The cheers rang off the walls as Mrs. Jones, McAuley Catholic Primary School’s Principal began loading up the plates and taking them to the topping stations for their pick of lemon and sugar, bananas and the much loved maple syrup.
Miss Hurley’s year threes were over the moon to be taking part in their first cooking class, a new initiative of McAuley where a small kitchen has been set up in a spare classroom to allow students a practical learning experience.
The students took turns shaking pancake mix while Miss Hurley and Mrs Jones attended to the hot stove, reminding students of the importance of standing back from the hot stove and safe practices with kitchen utensils.
I was lucky enough to be invited along to the class and enjoy the pancakes the students made, taking advice on choice of toppings from the pancake-eating expert 8-year-old kids, one of whom told me it’s best “when you just tip the sugar on top and watch it pour out.”
Year three weren’t the only ones to have their first cooking class this week. Other year groups were treated to green eggs and ham, muffins and other snacks. Year 6 were treated to an expert Italian cooking class where they made their own pizzas from scratch.
The cooking class is part of an ongoing push from the staff at McAuley, led by Principal Nicole Jones, to transfer learnt skills in to practical experiences.
“They learn measurements in math class and procedures in English,” Mrs Jones explained. “A cooking class is a chance for them to actually use those skills.”
Mrs Jones has future plans for McAuley’s cooking classes including a school garden where students can grow vegetables and herbs to use in their cooking.
“The idea was to teach the students garden to plate cooking,” said Mrs Jones. “We’d like to set up a whole nature space along the front of the school.”
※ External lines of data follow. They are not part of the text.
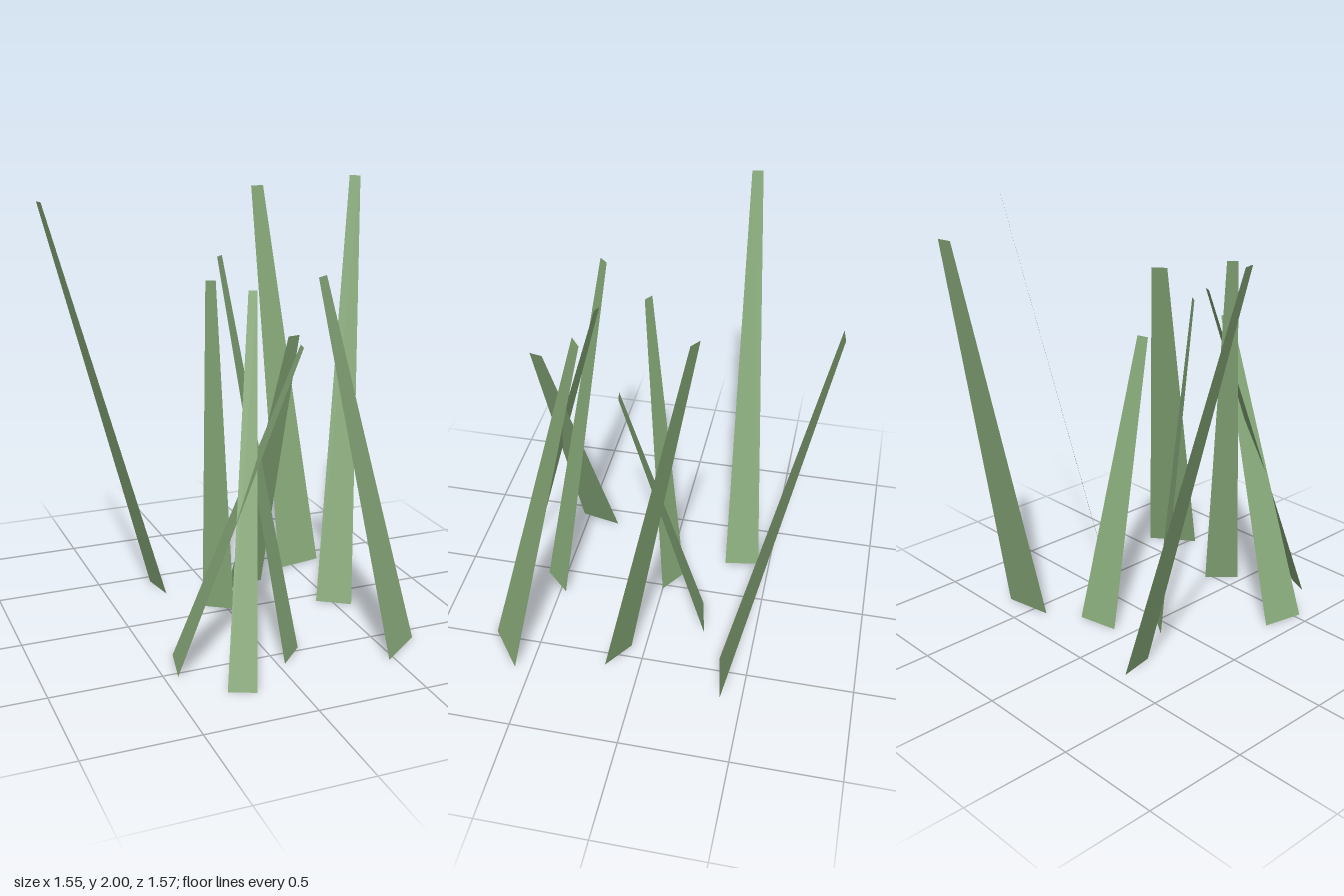
import * as THREE from 'three';

// Each blade: base centre (x, z), tip centre (x, y, z), half of the base edge (x, z)
const BLADES = [
  { base: [0.54, -0.38], tip: [0.465, 1.915, -0.785], half: [0.117, -0.02] },
  { base: [-0.234, -0.362], tip: [-0.775, 1.94, -0.275], half: [0.015, 0.083] },
  { base: [0.179, -0.238], tip: [0.258, 1.35, 0.14], half: [0.098, -0.02] },
  { base: [0.502, 0.115], tip: [0.754, 2.0, -0.275], half: [0.071, 0.048] },
  { base: [-0.037, -0.042], tip: [-0.12, 1.615, 0.092], half: [0.064, 0.042] },
  { base: [0.573, 0.65], tip: [0.315, 1.64, 0.302], half: [0.1, -0.075] },
  { base: [-0.419, 0.432], tip: [0.108, 1.405, 0.548], half: [0.021, -0.098] },
  { base: [0.089, 0.532], tip: [-0.158, 1.755, 0.298], half: [0.058, -0.06] },
  { base: [-0.234, 0.754], tip: [-0.007, 1.6, 0.296], half: [0.057, 0.025] },
];
const TIP_TAPER = 0.3; // tip width relative to base width

// Flat tapering strip, leaning from its base to its tip
function bladeGeometry({ base, tip, half }) {
  const geometry = new THREE.PlaneGeometry(2, 1);
  const pos = geometry.attributes.position;
  for (let i = 0; i < pos.count; i++) {
    const side = pos.getX(i);
    const t = pos.getY(i) + 0.5;
    const w = side * THREE.MathUtils.lerp(1, TIP_TAPER, t);
    pos.setXYZ(
      i,
      THREE.MathUtils.lerp(base[0], tip[0], t) + half[0] * w,
      tip[1] * t,
      THREE.MathUtils.lerp(base[1], tip[2], t) + half[1] * w
    );
  }
  geometry.computeVertexNormals();
  return geometry;
}

export function createModel() {
  const group = new THREE.Group();
  group.name = 'grassTuft';
  const green = new THREE.MeshStandardMaterial({
    color: 0x86a878,
    flatShading: true,
    side: THREE.DoubleSide,
  });
  BLADES.forEach((blade, i) => {
    const mesh = new THREE.Mesh(bladeGeometry(blade), green);
    mesh.name = `grassBlade${i + 1}`;
    group.add(mesh);
  });
  return group;
}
“We are lucky enough to have supportive parents who have been very generous with cooking equipment and one who is going to buy some garden beds for our garden and nature space.
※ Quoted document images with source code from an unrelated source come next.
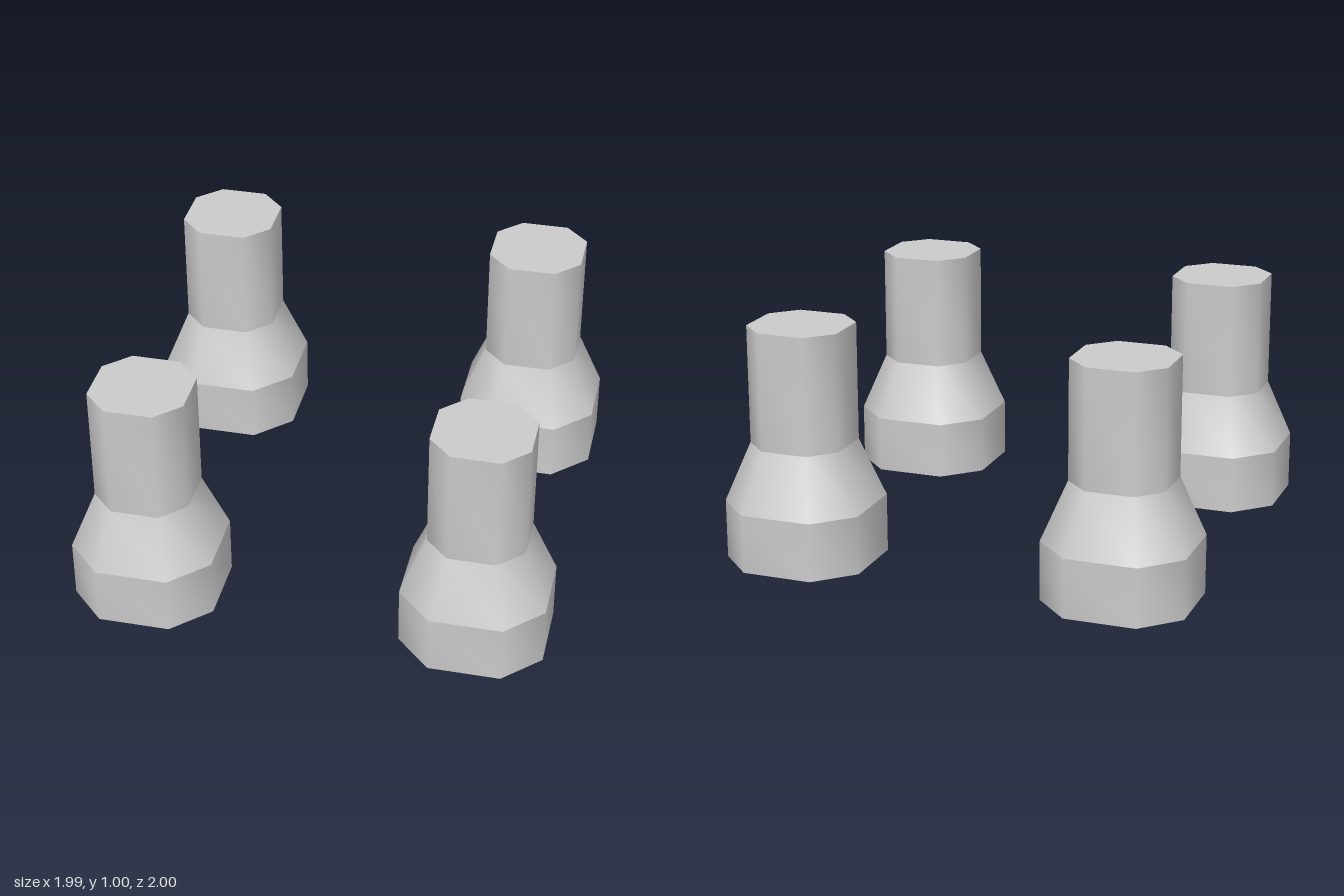
import * as THREE from 'three';
import { toCreasedNormals } from 'three/addons/utils/BufferGeometryUtils.js';

const material = new THREE.MeshStandardMaterial({ color: 0xcccccc });

// Eight-sided turned section whose corners sit at (1, 0.5) and (0.5, 1) times its half width
function octagonSection(name, profile) {
  const points = profile.map(([r, y]) => new THREE.Vector2(r, y));
  const geometry = new THREE.LatheGeometry(points, 8, Math.PI / 8);
  const pos = geometry.attributes.position;
  for (let i = 0; i < pos.count; i++) {
    const x = pos.getX(i), z = pos.getZ(i), r = Math.hypot(x, z);
    const wide = Math.abs(x) > Math.abs(z);
    pos.setX(i, Math.sign(x) * r * (wide ? 1 : 0.5));
    pos.setZ(i, Math.sign(z) * r * (wide ? 0.5 : 1));
  }
  // smooth around the sides, sharp at the end caps
  const mesh = new THREE.Mesh(toCreasedNormals(geometry, THREE.MathUtils.degToRad(60)), material);
  mesh.name = name;
  return mesh;
}

// One leg: wide foot, tapering collar, straight column
function createLeg(name) {
  const leg = new THREE.Group();
  leg.name = name;
  leg.add(
    octagonSection('foot', [[0, 0], [0.3, 0], [0.3, 0.25]]),
    octagonSection('collar', [[0.3, 0.25], [0.2, 0.5]]),
    octagonSection('column', [[0.2, 0.5], [0.2, 1], [0, 1]])
  );
  return leg;
}

export function createModel() {
  const model = new THREE.Group();
  model.name = 'legs';
  // a leg at each corner
  for (const [side, x] of [['Left', 0.695], ['Right', -0.695]]) {
    for (const [end, z] of [['front', 0.7], ['back', -0.7]]) {
      const leg = createLeg(`${end}${side}Leg`);
      leg.position.set(x, 0, z);
      model.add(leg);
    }
  }
  return model;
}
“She said she had been gardening with the kids during the COVID isolation period and they loved it, so she’d like to buy those for the school. Once we have all that set up, the students can see the whole process from growing it to cooking it.”
“It’s to give them a whole education, we love the academic side, but they need to have things that they can do with it. It’s making it real life content.
“It’s about having fun and having experiences that they may not be able to have at home.”